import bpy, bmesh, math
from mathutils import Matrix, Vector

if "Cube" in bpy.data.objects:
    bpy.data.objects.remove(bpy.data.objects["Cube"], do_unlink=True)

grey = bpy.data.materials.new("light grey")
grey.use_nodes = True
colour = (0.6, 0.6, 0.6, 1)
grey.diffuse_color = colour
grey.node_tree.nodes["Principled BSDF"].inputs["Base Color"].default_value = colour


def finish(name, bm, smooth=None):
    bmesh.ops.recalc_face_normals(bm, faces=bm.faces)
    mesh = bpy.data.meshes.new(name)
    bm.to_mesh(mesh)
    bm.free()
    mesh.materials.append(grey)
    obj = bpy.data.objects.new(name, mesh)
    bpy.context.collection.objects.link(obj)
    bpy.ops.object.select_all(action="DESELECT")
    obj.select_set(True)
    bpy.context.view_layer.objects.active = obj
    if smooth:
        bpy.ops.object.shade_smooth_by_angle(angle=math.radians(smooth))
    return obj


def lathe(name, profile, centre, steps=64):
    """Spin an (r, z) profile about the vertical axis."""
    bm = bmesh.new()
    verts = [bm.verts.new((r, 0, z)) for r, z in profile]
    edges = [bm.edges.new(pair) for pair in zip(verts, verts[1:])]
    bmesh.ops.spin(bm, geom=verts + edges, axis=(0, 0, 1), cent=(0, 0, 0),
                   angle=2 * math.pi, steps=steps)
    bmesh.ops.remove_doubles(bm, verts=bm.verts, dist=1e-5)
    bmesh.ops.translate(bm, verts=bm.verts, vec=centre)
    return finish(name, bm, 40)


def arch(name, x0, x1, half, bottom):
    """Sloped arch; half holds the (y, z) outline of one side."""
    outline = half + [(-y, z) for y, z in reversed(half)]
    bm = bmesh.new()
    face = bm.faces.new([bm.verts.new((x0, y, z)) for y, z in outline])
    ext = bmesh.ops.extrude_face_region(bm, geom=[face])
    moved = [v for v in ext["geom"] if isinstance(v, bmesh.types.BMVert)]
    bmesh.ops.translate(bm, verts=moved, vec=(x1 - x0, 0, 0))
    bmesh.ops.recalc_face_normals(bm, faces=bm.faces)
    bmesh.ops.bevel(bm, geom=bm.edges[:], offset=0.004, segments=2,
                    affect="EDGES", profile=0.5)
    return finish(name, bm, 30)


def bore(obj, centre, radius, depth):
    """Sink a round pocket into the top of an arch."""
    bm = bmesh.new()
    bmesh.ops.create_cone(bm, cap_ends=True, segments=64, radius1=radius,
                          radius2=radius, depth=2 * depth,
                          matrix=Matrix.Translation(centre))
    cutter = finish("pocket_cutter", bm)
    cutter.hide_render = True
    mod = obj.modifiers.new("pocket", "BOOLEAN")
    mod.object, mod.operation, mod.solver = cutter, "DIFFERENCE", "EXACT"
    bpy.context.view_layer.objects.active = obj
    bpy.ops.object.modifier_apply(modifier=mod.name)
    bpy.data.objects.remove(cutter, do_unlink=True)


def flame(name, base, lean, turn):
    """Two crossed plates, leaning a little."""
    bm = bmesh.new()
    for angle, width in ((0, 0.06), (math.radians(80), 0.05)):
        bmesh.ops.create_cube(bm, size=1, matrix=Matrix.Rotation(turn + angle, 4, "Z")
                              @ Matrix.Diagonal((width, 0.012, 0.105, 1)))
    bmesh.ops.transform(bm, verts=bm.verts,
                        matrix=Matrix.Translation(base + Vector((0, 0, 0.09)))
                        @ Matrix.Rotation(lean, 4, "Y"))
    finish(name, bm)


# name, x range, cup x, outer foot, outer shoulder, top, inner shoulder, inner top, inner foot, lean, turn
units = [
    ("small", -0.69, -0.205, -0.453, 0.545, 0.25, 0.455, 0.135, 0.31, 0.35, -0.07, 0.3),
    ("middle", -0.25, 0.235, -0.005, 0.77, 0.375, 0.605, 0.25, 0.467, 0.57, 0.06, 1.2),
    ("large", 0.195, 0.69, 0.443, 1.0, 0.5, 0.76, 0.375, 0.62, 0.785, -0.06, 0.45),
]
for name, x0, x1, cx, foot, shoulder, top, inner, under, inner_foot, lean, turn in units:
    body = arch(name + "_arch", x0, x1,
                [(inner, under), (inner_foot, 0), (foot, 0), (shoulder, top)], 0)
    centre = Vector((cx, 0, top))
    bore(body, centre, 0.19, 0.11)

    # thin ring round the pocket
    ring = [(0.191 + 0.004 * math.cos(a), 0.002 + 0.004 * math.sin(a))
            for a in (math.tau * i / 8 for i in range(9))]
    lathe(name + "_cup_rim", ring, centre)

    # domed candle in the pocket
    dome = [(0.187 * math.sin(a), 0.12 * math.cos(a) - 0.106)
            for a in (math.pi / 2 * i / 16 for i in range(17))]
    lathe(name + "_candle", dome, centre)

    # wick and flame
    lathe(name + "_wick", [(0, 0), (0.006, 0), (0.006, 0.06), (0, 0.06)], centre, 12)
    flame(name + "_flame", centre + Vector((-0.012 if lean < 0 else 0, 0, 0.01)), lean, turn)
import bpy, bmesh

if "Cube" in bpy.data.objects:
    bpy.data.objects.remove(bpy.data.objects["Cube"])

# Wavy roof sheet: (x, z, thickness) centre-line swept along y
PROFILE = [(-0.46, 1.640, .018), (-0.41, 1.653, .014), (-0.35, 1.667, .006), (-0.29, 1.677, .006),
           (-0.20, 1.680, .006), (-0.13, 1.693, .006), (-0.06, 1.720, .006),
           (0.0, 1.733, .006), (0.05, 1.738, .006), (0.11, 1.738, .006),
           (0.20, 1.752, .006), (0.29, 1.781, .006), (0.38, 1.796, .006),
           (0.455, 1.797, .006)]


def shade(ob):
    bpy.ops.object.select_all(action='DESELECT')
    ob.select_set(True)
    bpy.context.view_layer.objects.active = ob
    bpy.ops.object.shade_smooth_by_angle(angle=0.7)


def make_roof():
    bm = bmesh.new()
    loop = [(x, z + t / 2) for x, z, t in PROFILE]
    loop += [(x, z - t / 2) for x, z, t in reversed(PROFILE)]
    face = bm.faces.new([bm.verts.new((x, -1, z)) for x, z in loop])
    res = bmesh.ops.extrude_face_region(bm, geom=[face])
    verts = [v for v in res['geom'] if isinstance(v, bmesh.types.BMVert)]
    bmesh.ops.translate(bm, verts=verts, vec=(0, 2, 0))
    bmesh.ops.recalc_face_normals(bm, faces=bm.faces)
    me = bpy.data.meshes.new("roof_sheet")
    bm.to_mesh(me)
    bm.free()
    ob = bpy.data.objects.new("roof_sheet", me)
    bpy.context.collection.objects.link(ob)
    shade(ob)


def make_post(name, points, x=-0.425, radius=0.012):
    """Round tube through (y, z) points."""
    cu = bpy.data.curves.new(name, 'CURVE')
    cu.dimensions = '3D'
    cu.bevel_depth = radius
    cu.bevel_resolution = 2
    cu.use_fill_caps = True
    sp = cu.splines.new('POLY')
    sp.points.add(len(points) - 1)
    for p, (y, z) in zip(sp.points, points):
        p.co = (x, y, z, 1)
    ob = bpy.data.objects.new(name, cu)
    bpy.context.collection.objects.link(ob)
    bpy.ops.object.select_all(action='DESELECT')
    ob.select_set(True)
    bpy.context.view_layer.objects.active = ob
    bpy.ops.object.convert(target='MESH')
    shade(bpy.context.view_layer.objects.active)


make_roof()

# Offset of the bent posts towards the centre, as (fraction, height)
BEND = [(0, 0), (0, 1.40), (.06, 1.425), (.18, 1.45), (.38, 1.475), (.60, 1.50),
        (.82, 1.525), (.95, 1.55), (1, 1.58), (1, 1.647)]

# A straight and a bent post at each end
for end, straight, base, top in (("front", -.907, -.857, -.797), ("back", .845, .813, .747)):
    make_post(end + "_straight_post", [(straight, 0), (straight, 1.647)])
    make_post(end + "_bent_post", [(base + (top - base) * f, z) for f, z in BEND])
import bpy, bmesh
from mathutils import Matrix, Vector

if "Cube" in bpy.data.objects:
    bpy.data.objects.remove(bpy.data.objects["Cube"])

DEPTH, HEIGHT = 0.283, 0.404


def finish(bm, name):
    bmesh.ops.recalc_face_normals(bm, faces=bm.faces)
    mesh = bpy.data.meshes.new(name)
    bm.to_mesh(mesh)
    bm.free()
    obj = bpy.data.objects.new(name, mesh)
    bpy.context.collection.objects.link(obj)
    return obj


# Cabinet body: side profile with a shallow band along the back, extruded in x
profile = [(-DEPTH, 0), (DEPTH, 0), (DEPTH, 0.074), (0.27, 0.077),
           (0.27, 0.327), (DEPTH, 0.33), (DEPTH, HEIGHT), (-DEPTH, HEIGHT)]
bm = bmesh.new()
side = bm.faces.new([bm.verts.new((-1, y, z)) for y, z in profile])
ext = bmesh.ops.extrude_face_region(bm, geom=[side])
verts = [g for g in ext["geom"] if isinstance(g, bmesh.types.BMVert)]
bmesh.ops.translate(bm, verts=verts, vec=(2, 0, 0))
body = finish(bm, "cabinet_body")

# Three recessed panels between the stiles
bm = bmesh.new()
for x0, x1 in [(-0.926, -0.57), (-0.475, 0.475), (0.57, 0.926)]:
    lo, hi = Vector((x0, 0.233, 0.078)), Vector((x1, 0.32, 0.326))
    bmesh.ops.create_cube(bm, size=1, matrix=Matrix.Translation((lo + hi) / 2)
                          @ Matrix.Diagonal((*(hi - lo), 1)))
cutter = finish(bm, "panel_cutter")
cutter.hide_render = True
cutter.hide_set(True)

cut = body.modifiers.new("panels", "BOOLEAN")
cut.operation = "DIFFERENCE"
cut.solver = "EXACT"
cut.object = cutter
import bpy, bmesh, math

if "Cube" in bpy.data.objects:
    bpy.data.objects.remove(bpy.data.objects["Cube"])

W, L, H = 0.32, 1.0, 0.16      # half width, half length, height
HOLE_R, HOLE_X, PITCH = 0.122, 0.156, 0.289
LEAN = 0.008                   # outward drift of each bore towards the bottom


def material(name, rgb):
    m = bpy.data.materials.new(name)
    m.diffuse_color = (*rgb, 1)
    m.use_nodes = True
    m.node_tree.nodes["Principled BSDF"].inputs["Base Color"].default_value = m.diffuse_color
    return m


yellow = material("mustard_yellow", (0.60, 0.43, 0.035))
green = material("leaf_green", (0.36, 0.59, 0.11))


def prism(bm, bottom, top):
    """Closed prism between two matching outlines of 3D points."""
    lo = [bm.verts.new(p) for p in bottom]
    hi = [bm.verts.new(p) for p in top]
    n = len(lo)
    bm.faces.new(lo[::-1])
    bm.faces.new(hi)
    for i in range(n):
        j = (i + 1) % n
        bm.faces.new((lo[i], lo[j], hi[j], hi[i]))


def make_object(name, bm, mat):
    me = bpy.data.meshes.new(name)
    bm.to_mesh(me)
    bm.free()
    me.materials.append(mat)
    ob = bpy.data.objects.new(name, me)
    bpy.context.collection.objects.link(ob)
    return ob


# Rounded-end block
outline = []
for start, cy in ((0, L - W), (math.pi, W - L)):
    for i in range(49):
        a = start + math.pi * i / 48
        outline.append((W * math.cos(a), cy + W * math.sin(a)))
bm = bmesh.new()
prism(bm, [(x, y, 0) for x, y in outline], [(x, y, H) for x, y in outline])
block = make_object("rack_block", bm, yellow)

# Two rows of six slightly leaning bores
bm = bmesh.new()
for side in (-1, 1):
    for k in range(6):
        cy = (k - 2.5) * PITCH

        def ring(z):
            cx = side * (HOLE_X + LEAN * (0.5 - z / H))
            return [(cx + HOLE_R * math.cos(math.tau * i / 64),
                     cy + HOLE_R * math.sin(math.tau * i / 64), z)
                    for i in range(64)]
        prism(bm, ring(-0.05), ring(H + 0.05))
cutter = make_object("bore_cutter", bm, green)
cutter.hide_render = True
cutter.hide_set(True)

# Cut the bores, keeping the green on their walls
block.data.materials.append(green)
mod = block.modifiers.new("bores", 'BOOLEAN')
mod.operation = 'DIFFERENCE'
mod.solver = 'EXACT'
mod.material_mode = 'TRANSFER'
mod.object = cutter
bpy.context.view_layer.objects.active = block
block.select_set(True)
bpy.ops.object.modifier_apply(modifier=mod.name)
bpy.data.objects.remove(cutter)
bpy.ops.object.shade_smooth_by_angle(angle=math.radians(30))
__________________________________________________
— ABOUT THIS TASK —
Copy out all lines of the listing where the word "return" appears.

— OUTPUT OF THE TASK —
    return obj
    return finish(name, bm, 40)
    return finish(name, bm, 30)
    return obj
    return m
    return ob
            return [(cx + HOLE_R * math.cos(math.tau * i / 64),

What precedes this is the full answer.